- Dataset extract
════════
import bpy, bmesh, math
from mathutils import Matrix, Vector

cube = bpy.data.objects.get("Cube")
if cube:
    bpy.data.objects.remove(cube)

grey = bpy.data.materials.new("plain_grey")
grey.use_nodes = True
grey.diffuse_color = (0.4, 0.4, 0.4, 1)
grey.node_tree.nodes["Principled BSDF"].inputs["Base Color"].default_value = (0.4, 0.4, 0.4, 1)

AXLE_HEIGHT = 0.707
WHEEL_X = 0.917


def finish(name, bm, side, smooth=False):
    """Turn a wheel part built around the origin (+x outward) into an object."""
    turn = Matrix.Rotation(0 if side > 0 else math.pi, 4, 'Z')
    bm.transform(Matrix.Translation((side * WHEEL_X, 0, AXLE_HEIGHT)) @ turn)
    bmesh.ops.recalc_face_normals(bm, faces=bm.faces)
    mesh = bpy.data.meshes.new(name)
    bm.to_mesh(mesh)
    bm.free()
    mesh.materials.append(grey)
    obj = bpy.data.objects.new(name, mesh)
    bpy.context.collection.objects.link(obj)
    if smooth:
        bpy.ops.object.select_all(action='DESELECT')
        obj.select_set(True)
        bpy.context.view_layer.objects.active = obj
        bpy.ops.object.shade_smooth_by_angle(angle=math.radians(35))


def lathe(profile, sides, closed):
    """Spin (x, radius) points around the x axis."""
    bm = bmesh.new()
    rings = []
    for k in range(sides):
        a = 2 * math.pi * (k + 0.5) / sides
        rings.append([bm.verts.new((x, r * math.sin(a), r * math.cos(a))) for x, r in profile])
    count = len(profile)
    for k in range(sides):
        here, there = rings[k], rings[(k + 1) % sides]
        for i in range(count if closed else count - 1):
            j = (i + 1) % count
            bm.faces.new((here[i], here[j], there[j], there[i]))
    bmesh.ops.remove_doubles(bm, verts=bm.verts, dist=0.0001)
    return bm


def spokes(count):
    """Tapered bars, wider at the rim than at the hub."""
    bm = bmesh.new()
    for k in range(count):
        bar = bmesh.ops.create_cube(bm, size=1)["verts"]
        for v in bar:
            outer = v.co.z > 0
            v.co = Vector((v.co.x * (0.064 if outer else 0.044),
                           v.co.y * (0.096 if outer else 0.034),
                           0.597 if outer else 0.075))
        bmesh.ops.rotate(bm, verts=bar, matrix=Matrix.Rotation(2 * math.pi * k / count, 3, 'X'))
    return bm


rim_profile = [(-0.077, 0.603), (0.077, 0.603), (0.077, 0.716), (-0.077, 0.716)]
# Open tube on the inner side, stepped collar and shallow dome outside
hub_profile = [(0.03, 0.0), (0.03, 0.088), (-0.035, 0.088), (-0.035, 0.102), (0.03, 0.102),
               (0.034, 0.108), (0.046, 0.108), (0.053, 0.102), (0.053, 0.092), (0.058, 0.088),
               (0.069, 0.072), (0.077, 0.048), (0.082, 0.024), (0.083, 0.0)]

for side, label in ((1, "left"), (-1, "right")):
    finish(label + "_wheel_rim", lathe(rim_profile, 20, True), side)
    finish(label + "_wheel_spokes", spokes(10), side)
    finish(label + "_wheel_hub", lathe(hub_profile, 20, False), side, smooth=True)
════════
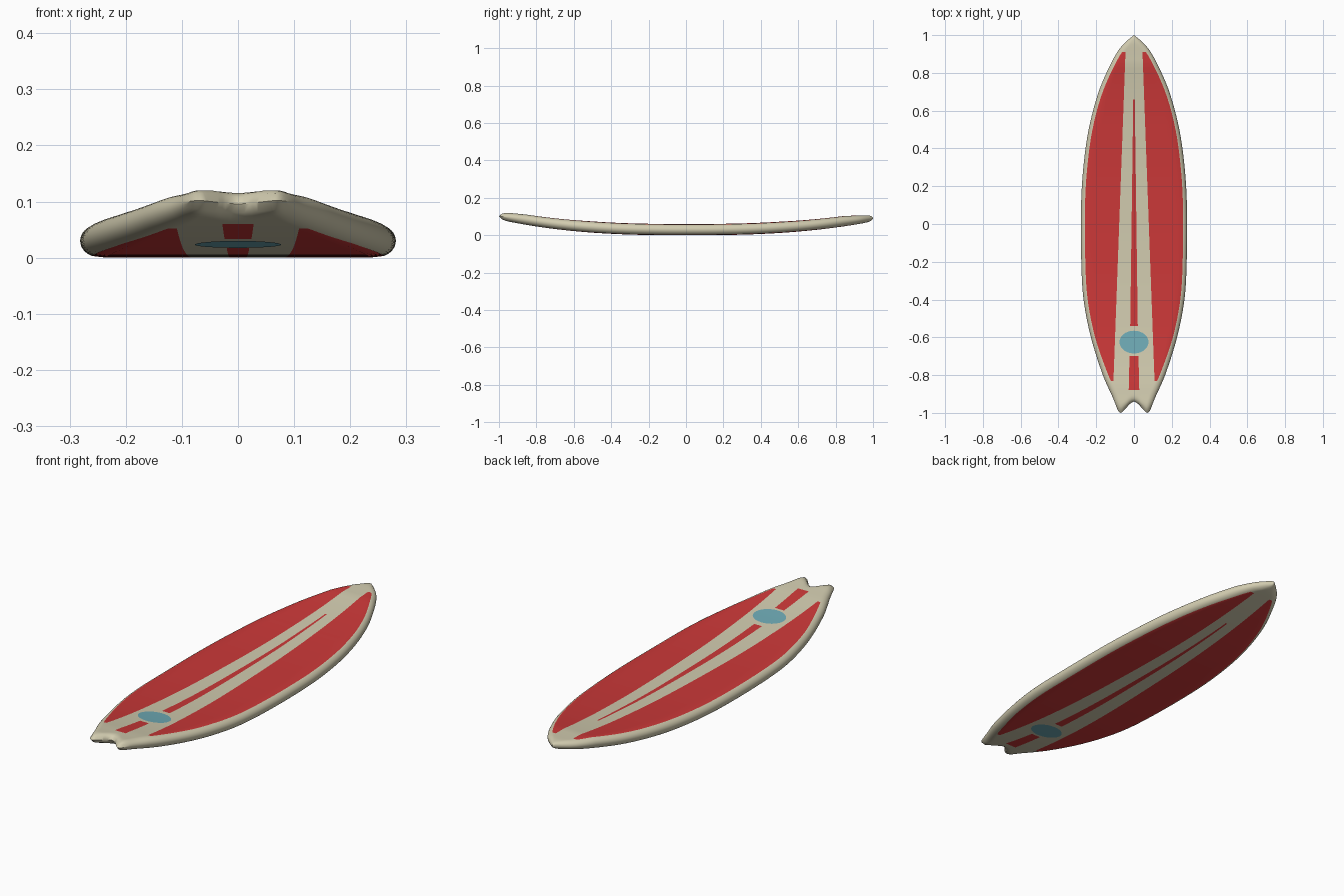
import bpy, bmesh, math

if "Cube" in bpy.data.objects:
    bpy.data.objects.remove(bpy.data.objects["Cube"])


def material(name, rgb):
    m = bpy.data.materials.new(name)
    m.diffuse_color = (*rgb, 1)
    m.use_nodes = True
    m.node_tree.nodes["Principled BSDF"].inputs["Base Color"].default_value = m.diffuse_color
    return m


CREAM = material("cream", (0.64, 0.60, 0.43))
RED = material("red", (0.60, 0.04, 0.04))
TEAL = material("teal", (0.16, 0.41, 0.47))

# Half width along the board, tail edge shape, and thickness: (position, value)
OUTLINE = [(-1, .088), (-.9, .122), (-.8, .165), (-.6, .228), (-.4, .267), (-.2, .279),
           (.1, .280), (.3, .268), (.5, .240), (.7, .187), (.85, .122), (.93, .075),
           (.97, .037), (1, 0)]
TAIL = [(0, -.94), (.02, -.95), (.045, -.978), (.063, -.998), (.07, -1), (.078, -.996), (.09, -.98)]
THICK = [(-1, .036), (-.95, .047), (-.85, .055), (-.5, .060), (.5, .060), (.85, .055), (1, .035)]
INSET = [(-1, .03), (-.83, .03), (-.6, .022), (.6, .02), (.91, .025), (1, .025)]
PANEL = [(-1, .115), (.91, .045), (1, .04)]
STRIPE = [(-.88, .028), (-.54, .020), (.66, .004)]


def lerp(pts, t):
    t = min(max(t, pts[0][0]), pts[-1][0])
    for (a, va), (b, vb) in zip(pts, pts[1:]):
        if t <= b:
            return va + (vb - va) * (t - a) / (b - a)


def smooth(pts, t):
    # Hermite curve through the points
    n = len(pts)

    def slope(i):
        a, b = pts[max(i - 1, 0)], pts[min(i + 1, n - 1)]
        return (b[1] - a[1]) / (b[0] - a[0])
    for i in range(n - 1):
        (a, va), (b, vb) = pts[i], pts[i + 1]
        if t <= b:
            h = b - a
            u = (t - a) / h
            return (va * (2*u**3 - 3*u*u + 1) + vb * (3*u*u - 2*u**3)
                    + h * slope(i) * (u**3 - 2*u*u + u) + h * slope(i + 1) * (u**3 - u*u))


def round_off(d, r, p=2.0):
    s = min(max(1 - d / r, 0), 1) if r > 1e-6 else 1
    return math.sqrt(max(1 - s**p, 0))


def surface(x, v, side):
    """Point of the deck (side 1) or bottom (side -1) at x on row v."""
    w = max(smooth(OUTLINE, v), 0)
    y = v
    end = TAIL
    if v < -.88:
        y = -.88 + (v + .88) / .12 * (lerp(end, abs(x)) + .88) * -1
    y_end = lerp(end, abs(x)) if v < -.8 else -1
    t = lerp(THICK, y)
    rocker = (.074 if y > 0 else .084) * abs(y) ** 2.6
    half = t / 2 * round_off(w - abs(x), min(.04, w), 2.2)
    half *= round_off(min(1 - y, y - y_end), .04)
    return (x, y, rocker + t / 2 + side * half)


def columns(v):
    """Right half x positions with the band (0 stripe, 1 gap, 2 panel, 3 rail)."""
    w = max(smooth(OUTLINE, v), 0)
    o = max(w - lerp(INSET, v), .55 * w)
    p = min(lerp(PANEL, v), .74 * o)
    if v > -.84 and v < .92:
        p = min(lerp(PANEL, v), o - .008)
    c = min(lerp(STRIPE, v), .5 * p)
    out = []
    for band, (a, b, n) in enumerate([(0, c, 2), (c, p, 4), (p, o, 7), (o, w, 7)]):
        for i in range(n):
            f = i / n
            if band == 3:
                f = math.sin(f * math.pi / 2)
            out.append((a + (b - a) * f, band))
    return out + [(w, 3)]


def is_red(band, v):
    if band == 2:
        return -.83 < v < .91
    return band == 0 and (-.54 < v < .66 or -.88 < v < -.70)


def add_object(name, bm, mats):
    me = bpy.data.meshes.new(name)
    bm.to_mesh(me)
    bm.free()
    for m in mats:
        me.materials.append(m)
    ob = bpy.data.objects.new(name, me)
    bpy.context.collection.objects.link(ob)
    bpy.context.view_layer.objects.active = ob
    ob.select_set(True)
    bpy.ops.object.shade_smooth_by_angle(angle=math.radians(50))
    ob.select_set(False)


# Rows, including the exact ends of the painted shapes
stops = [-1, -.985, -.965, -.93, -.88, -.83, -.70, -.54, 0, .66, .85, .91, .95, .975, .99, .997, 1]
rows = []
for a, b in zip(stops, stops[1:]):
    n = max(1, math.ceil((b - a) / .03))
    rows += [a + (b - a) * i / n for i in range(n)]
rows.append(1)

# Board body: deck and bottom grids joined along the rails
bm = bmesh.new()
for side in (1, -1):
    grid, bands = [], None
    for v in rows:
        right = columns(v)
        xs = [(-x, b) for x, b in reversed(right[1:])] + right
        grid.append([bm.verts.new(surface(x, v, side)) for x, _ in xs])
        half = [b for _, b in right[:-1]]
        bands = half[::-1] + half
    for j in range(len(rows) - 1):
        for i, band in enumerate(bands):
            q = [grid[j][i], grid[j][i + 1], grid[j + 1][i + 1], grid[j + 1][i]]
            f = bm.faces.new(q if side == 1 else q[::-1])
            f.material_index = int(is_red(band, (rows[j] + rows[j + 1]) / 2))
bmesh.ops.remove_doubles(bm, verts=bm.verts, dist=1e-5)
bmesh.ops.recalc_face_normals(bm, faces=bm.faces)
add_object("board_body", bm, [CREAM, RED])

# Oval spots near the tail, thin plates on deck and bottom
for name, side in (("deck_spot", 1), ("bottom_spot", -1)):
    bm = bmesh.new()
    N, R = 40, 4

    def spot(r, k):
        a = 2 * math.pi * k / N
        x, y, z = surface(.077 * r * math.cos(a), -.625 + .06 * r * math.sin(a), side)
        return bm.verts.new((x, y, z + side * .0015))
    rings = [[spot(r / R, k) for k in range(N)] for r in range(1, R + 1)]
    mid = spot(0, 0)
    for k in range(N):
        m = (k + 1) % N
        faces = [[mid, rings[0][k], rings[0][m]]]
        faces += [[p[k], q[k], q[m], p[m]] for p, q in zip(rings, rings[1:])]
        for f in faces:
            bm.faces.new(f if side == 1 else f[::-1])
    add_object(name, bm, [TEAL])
════════
- To do
Where the listing above has a line with "t = lerp(THICK, y)", start there, and output every line exactly through the line with "ob = bpy.data.objects.new(name, me)", which is also included.

- Expected answer
    t = lerp(THICK, y)
    rocker = (.074 if y > 0 else .084) * abs(y) ** 2.6
    half = t / 2 * round_off(w - abs(x), min(.04, w), 2.2)
    half *= round_off(min(1 - y, y - y_end), .04)
    return (x, y, rocker + t / 2 + side * half)


def columns(v):
    """Right half x positions with the band (0 stripe, 1 gap, 2 panel, 3 rail)."""
    w = max(smooth(OUTLINE, v), 0)
    o = max(w - lerp(INSET, v), .55 * w)
    p = min(lerp(PANEL, v), .74 * o)
    if v > -.84 and v < .92:
        p = min(lerp(PANEL, v), o - .008)
    c = min(lerp(STRIPE, v), .5 * p)
    out = []
    for band, (a, b, n) in enumerate([(0, c, 2), (c, p, 4), (p, o, 7), (o, w, 7)]):
        for i in range(n):
            f = i / n
            if band == 3:
                f = math.sin(f * math.pi / 2)
            out.append((a + (b - a) * f, band))
    return out + [(w, 3)]


def is_red(band, v):
    if band == 2:
        return -.83 < v < .91
    return band == 0 and (-.54 < v < .66 or -.88 < v < -.70)


def add_object(name, bm, mats):
    me = bpy.data.meshes.new(name)
    bm.to_mesh(me)
    bm.free()
    for m in mats:
        me.materials.append(m)
    ob = bpy.data.objects.new(name, me)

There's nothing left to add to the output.